Olson joins a long line of OU students to benefit from the German government's longstanding support of exchange programs. After World War II, the Federal Republic of Germany recognized the need to reject nationalism and open itself up to the world. But an additional motive now helps drive the emphasis on international education. Germany, one of the world’s largest and most technologically advanced economies, is projecting a serious shortage of highly skilled, white-collar workers by the year 2020. Because of its declining birth rate, the country needs to attract the best and brightest from around the world to maintain its standard of living and quality of life.
Olson, just back from training at the German Academic Exchange Service offices in New York City, is ready to begin communicating what he has learned.

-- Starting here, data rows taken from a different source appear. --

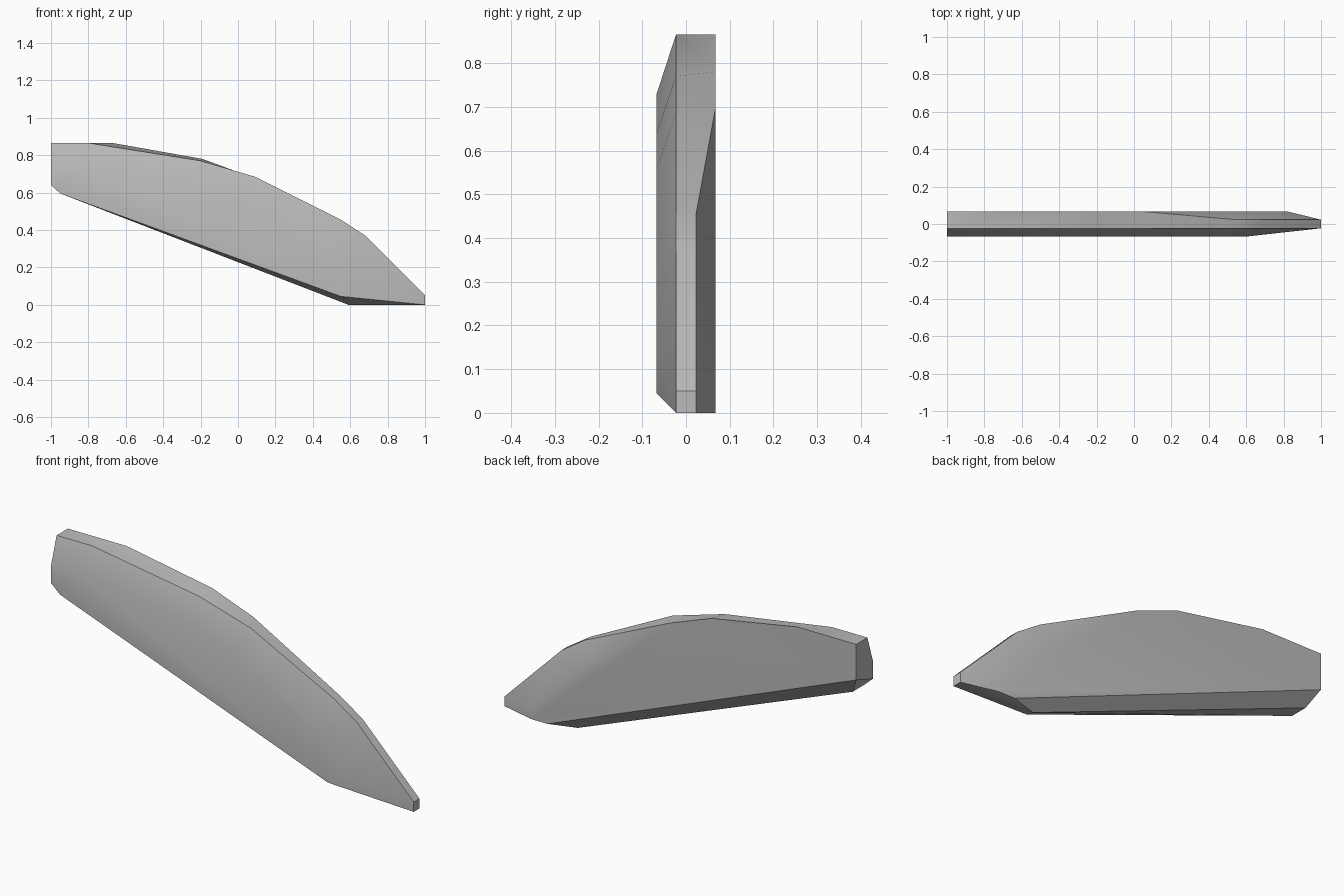
import bpy
import bmesh
import math

default_cube = bpy.data.objects.get("Cube")
if default_cube:
    bpy.data.objects.remove(default_cube, do_unlink=True)

# Half thickness of the plate, and half width of its narrow edge
WIDE = 0.067
NARROW = 0.023

bm = bmesh.new()


def contour(y, profile):
    """Vertices for a list of x, z positions lying at one depth."""
    return [bm.verts.new((x, y, z)) for x, z in profile]


def bridge(first, second):
    """Quads between two contours with equal counts."""
    for i in range(len(first) - 1):
        bm.faces.new((first[i], first[i + 1], second[i + 1], second[i]))


# Upper ridge on the front side, and the edge of the flat front below it
front_ridge = contour(-NARROW, [(-1, .865), (-.8, .865), (-.2, .77), (.09, .685),
                                (.55, .455), (.68, .37), (1, .05)])
front_flat = contour(-WIDE, [(-1, .73), (-.82, .73), (-.24, .64), (.03, .56),
                             (.43, .34), (.5, .27), (.6, .1)])

# Upper ridge on the back side: wide at the butt end, narrow towards the tip
back_wide = contour(WIDE, [(-1, .865), (-.67, .865), (-.19, .78), (.04, .695)])
back_narrow = contour(NARROW, [(.55, .455), (.68, .37), (1, .05)])
back_ridge = back_wide + back_narrow
back_flat = contour(WIDE, [(.45, .4), (.57, .3), (.82, .05)])

# Lower outlines
front_low = contour(-WIDE, [(.55, .045), (-.95, .595), (-1, .64)])
back_low = contour(WIDE, [(.82, 0), (.73, 0), (-1, .685)])
keel_tip, keel_end = contour(NARROW, [(.59, 0), (-.95, .595)])
tip_front = contour(-NARROW, [(1, 0)])[0]
tip_back = contour(NARROW, [(1, 0)])[0]

# Top surface, front bevel and back bevel
bridge(front_ridge, back_ridge)
bridge(front_ridge, front_flat)
bridge(back_narrow, back_flat)
bm.faces.new((back_wide[-1], back_narrow[0], back_flat[0]))

# Large flat sides
bm.faces.new(front_flat + front_low)
bm.faces.new(back_wide + back_flat + back_low)

# Tapered tip
bm.faces.new((front_ridge[-1], tip_front, front_low[0], front_flat[-1]))
bm.faces.new((back_ridge[-1], tip_back, back_low[0], back_flat[-1]))
bm.faces.new((front_ridge[-1], back_ridge[-1], tip_back, tip_front))

# Underside: tip, long strip and back chamfer
bm.faces.new((keel_tip, tip_back, tip_front, front_low[0]))
bm.faces.new((keel_tip, back_low[1], back_low[0], tip_back))
bm.faces.new((keel_tip, front_low[0], front_low[1], keel_end))
bm.faces.new((keel_tip, keel_end, back_low[2], back_low[1]))

# Butt end and its lower corner
bm.faces.new((front_ridge[0], back_ridge[0], back_low[2], front_low[2], front_flat[0]))
bm.faces.new((back_low[2], keel_end, front_low[1], front_low[2]))

bmesh.ops.recalc_face_normals(bm, faces=bm.faces)
mesh = bpy.data.meshes.new("tapered_plate")
bm.to_mesh(mesh)
bm.free()

# Single grey finish
grey = bpy.data.materials.new("plain grey")
grey.use_nodes = True
colour = (0.5, 0.5, 0.5, 1)
grey.diffuse_color = colour
for node in grey.node_tree.nodes:
    if node.type == "BSDF_PRINCIPLED":
        node.inputs["Base Color"].default_value = colour
mesh.materials.append(grey)

plate = bpy.data.objects.new("tapered_plate", mesh)
bpy.context.collection.objects.link(plate)
bpy.ops.object.select_all(action="DESELECT")
plate.select_set(True)
bpy.context.view_layer.objects.active = plate
bpy.ops.object.shade_smooth_by_angle(angle=math.radians(30))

He will speak at the “German Opportunities Forum,” a part of events planned for OU’s German Language Campus Week, from 4:30 to 6 p.m. on Monday, Sept. 26, in 170 Hester Hall, 729 Elm Ave.
Olson sees his role as not just informing students about opportunities, but also reducing institutional obstacles. “I will also be working with faculty and staff to make adjustments that will make studying in Germany more attractive to students,” he says.
What is the next step for Olson after he graduates next spring? He currently has his sights set on the Water Resources Engineering and Management program at the University of Stuttgart. WAREM is one of a number of graduate programs in Germany that are taught in English, attract students from all over the world, and charge little or no tuition.